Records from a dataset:
§ §

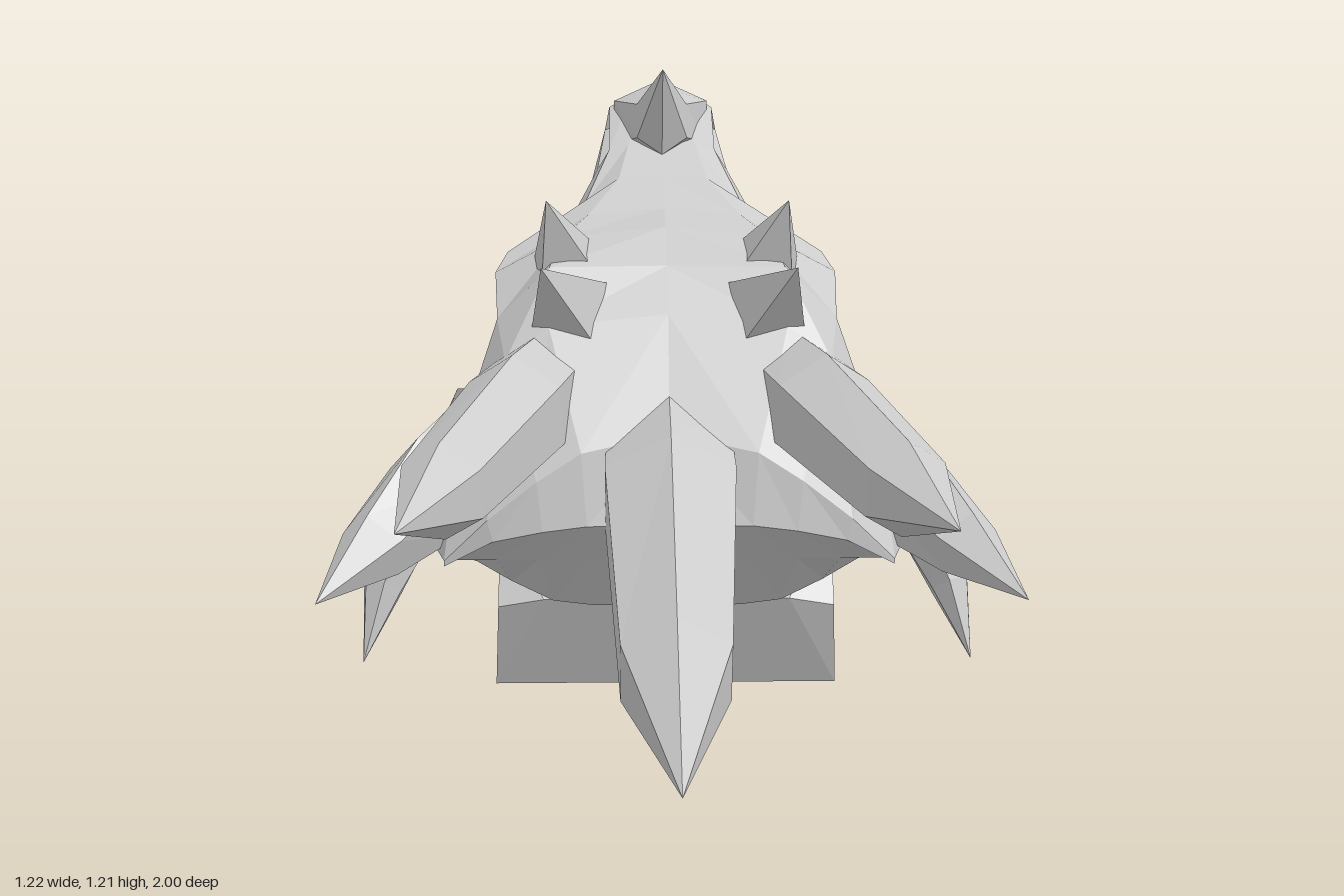
import * as THREE from 'three';

const material = new THREE.MeshStandardMaterial({ color: 0xcccccc, flatShading: true, side: THREE.DoubleSide });

function makeMesh(name, positions) {
  const geo = new THREE.BufferGeometry();
  geo.setAttribute('position', new THREE.Float32BufferAttribute(positions, 3));
  geo.computeVertexNormals();
  const mesh = new THREE.Mesh(geo, material);
  mesh.name = name;
  return mesh;
}

// Joins rows of half-profile points into a skin, mirrored across x = 0
function mirroredSkin(name, rows, isHole = () => false) {
  const out = [];
  const tri = (a, b, c) => {
    out.push(...a, ...b, ...c);
    for (const p of [a, c, b]) out.push(-p[0], p[1], p[2]);
  };
  for (let i = 0; i < rows.length - 1; i++) {
    for (let j = 0; j < rows[i].length - 1; j++) {
      if (isHole(i, j)) continue;
      const a = rows[i][j], b = rows[i][j + 1], c = rows[i + 1][j + 1], d = rows[i + 1][j];
      tri(a, c, b);
      tri(a, d, c);
    }
  }
  return makeMesh(name, out);
}

// Faceted horn: stations are [x, y, z, half width, half height], ending in a point
function horn(name, stations, sides = 6, turn = 0) {
  const pts = stations.map(s => new THREE.Vector3(s[0], s[1], s[2]));
  const rings = stations.map((s, i) => {
    const dir = pts[Math.min(i + 1, pts.length - 1)].clone().sub(pts[Math.max(i - 1, 0)]).normalize();
    const ref = Math.abs(dir.y) > 0.78 ? new THREE.Vector3(0, 0, -1) : new THREE.Vector3(0, 1, 0);
    const side = ref.cross(dir).normalize();
    const up = dir.clone().cross(side);
    return Array.from({ length: sides }, (_, k) => {
      const a = turn + Math.PI / 2 + k / sides * Math.PI * 2;
      return pts[i].clone().addScaledVector(side, Math.cos(a) * s[3]).addScaledVector(up, Math.sin(a) * s[4]).toArray();
    });
  });
  const out = [];
  for (let i = 0; i < rings.length - 1; i++) {
    for (let k = 0; k < sides; k++) {
      const n = (k + 1) % sides;
      const a = rings[i][k], b = rings[i][n], c = rings[i + 1][n], d = rings[i + 1][k];
      out.push(...a, ...b, ...c);
      if (i < rings.length - 2) out.push(...a, ...c, ...d);
    }
  }
  return makeMesh(name, out);
}

// The same horn on both sides
function hornPair(group, name, stations, sides, turn) {
  group.add(horn('left' + name, stations, sides, turn));
  group.add(horn('right' + name, stations.map(([x, ...rest]) => [-x, ...rest]), sides, turn ? -turn : 0));
}

export function createModel() {
  const model = new THREE.Group();
  model.name = 'hornedSkull';

  // Cranium from beak tip to nape; each row runs from the crown to the lower edge
  const snout = [
    [[0, 0.96, -0.89], [0.03, 0.96, -0.885], [0.05, 0.955, -0.88], [0.06, 0.95, -0.87], [0.06, 0.94, -0.85]],
    [[0, 1.09, -0.82], [0.05, 1.08, -0.82], [0.085, 1.04, -0.81], [0.1, 0.99, -0.79], [0.1, 0.94, -0.78]],
    [[0, 1.17, -0.7], [0.06, 1.15, -0.68], [0.11, 1.12, -0.66], [0.12, 1.07, -0.69], [0.14, 0.89, -0.7]],
    [[0, 1.05, -0.5], [0.07, 1.05, -0.5], [0.11, 1.04, -0.5], [0.135, 1.0, -0.48], [0.2, 0.77, -0.53]],
    [[0, 0.99, -0.39], [0.09, 0.99, -0.39], [0.16, 0.94, -0.37], [0.22, 0.85, -0.38], [0.26, 0.7, -0.45]],
  ];
  const brow = [
    [[0, 0.94, -0.28], [0.15, 0.93, -0.26], [0.31, 0.86, -0.22], [0.31, 0.74, -0.27], [0.31, 0.64, -0.37]],
    [[0, 0.92, -0.12], [0.2, 0.9, -0.12], [0.33, 0.83, -0.14], [0.36, 0.58, -0.1], [0.37, 0.42, -0.18]],
    [[0, 0.86, 0], [0.22, 0.86, 0.02], [0.32, 0.76, 0], [0.34, 0.67, 0], [0.46, 0.35, -0.02]],
  ];
  const nape = [
    [[0, 0.78, 0.08], [0.22, 0.76, 0.1], [0.3, 0.7, 0.12], [0.39, 0.55, 0.1], [0.44, 0.36, 0.12]],
    [[0, 0.58, 0.2], [0.16, 0.55, 0.23], [0.24, 0.5, 0.24], [0.33, 0.43, 0.24], [0.41, 0.35, 0.22]],
    [[0, 0.42, 0.24], [0.15, 0.42, 0.25], [0.23, 0.41, 0.25], [0.32, 0.39, 0.24], [0.41, 0.34, 0.22]],
    [[0, 0.33, 0.14], [0.15, 0.33, 0.14], [0.24, 0.33, 0.14], [0.32, 0.33, 0.14], [0.4, 0.33, 0.14]],
    [[0, 0.2, 0], [0.14, 0.2, 0], [0.22, 0.21, 0], [0.3, 0.25, 0], [0.4, 0.31, 0]],
  ];
  const cranium = [...snout, ...brow, ...nape];
  // Nostril and eye sockets stay open
  const socket = (i, j) => j === 2 && (i === 2 || i === 5 || i === 6);
  model.add(mirroredSkin('cranium', cranium, socket));

  // Recessed nostril walls
  model.add(mirroredSkin('nostrilWalls', [
    [[0.11, 1.12, -0.66], [0.06, 1.09, -0.65], [0.12, 1.07, -0.69]],
    [[0.11, 1.04, -0.5], [0.07, 1.02, -0.51], [0.135, 1.0, -0.48]],
  ]));

  // Roof of the mouth between the lower edges, then the throat down to the jaw joint
  const palate = cranium.slice(0, 7).map(row => {
    const [x, y, z] = row[4];
    return [[0, y + x * 0.25, z], [x * 0.6, y + x * 0.2, z], [x, y, z]];
  });
  const throat = [[0, 0.2, -0.06], [0.24, 0.2, -0.06], [0.36, 0.27, -0.06]];
  model.add(mirroredSkin('palate', [...palate, throat]));

  // Cheek flare joining the skull to the jaw horns
  model.add(mirroredSkin('cheek', [
    [[0.34, 0.66, 0], [0.36, 0.58, -0.1], [0.37, 0.42, -0.18], [0.36, 0.27, -0.06]],
    [[0.41, 0.57, 0], [0.43, 0.5, -0.13], [0.48, 0.38, -0.18], [0.46, 0.3, -0.06]],
    [[0.44, 0.46, 0.04], [0.52, 0.4, -0.04], [0.54, 0.33, -0.1], [0.48, 0.3, -0.02]],
  ]));

  // Lower jaw: floor, inner rim, outer rim, side, keel
  const jaw = [
    [[0, 0.2, -0.04], [0.24, 0.2, -0.04], [0.33, 0.18, -0.06], [0.34, 0, -0.13], [0, 0, -0.13]],
    [[0, 0.2, -0.2], [0.25, 0.33, -0.2], [0.33, 0.35, -0.18], [0.34, 0.01, -0.2], [0, 0, -0.2]],
    [[0, 0.22, -0.42], [0.21, 0.37, -0.45], [0.29, 0.39, -0.45], [0.27, 0.01, -0.42], [0, 0.005, -0.42]],
    [[0, 0.37, -0.62], [0.15, 0.43, -0.62], [0.23, 0.44, -0.61], [0.2, 0.36, -0.67], [0, 0.35, -0.67]],
    [[0, 0.5, -0.83], [0.1, 0.58, -0.85], [0.17, 0.6, -0.84], [0.16, 0.43, -0.83], [0, 0.43, -0.83]],
    [[0, 0.63, -0.97], [0.07, 0.65, -0.97], [0.11, 0.66, -1], [0.11, 0.51, -1], [0, 0.51, -1]],
  ];
  model.add(mirroredSkin('lowerJaw', jaw));
  // End walls of the jaw
  for (const [name, r] of [['jawBack', jaw[0]], ['chin', jaw[5]]]) {
    model.add(mirroredSkin(name, [r.slice(0, 3), [r[4], r[3], r[3]]]));
  }

  // Beak crest pointing back over the snout
  model.add(horn('noseHorn', [[0, 1.05, -0.8, 0.08, 0.07], [0, 1.09, -0.64, 0.115, 0.09], [0, 1.1, -0.5, 0.06, 0.075], [0, 1.21, -0.39, 0, 0]]));

  // Large horns
  model.add(horn('napeHorn', [[0, 0.52, 0.08, 0.13, 0.14], [0, 0.47, 0.25, 0.135, 0.14], [0, 0.28, 0.66, 0.105, 0.115], [0, 0.2, 1, 0, 0]]));
  hornPair(model, 'CrownHorn', [[0.22, 0.65, 0.02, 0.09, 0.1], [0.275, 0.62, 0.2, 0.1, 0.11], [0.385, 0.55, 0.52, 0.08, 0.085], [0.44, 0.54, 0.76, 0, 0]]);
  hornPair(model, 'CheekHorn', [[0.36, 0.5, 0, 0.1, 0.13], [0.44, 0.46, 0.12, 0.09, 0.11], [0.53, 0.39, 0.27, 0.065, 0.065], [0.61, 0.34, 0.46, 0, 0]], 5);
  hornPair(model, 'JawHorn', [[0.38, 0.6, -0.05, 0.03, 0.05], [0.43, 0.46, -0.08, 0.045, 0.09], [0.5, 0.34, -0.08, 0.055, 0.1], [0.55, 0.23, -0.01, 0.04, 0.06], [0.58, 0.11, 0.07, 0, 0]], 6);

  // Four-sided spikes on the brow
  hornPair(model, 'FrontSpike', [[0.19, 0.85, -0.06, 0.08, 0.08], [0.225, 0.985, 0.03, 0, 0]], 4, Math.PI / 4);
  hornPair(model, 'RearSpike', [[0.185, 0.78, 0.05, 0.09, 0.09], [0.23, 0.88, 0.19, 0, 0]], 4, Math.PI / 4);

  // Teeth spaced along the jaw edge
  const teeth = (name, edge, count, length, width, lean) => {
    const curve = new THREE.CatmullRomCurve3(edge.map(p => new THREE.Vector3(...p)));
    for (let i = 0; i < count; i++) {
      const p = curve.getPointAt(i / (count - 1));
      const l = length * (i % 2 ? 0.85 : 1);
      hornPair(model, name + (i + 1), [[p.x, p.y, p.z, width, width], [p.x * 0.95, p.y + l, p.z + lean, 0, 0]], 4);
    }
  };
  teeth('UpperTooth', [[0.085, 0.97, -0.77], [0.12, 0.91, -0.7], [0.18, 0.79, -0.53], [0.27, 0.67, -0.39]], 6, -0.14, 0.048, -0.04);
  teeth('LowerTooth', [[0.19, 0.41, -0.58], [0.13, 0.57, -0.83], [0.085, 0.64, -0.97]], 6, 0.12, 0.035, 0.02);

  return model;
}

§ §

(Task details)
Treating the line with "for (let i = 0; i < rows.length" as the last line to include, retype the records exactly from their first line, excluding pictures.

(Answer space)
import * as THREE from 'three';

const material = new THREE.MeshStandardMaterial({ color: 0xcccccc, flatShading: true, side: THREE.DoubleSide });

function makeMesh(name, positions) {
  const geo = new THREE.BufferGeometry();
  geo.setAttribute('position', new THREE.Float32BufferAttribute(positions, 3));
  geo.computeVertexNormals();
  const mesh = new THREE.Mesh(geo, material);
  mesh.name = name;
  return mesh;
}

// Joins rows of half-profile points into a skin, mirrored across x = 0
function mirroredSkin(name, rows, isHole = () => false) {
  const out = [];
  const tri = (a, b, c) => {
    out.push(...a, ...b, ...c);
    for (const p of [a, c, b]) out.push(-p[0], p[1], p[2]);
  };
  for (let i = 0; i < rows.length - 1; i++) {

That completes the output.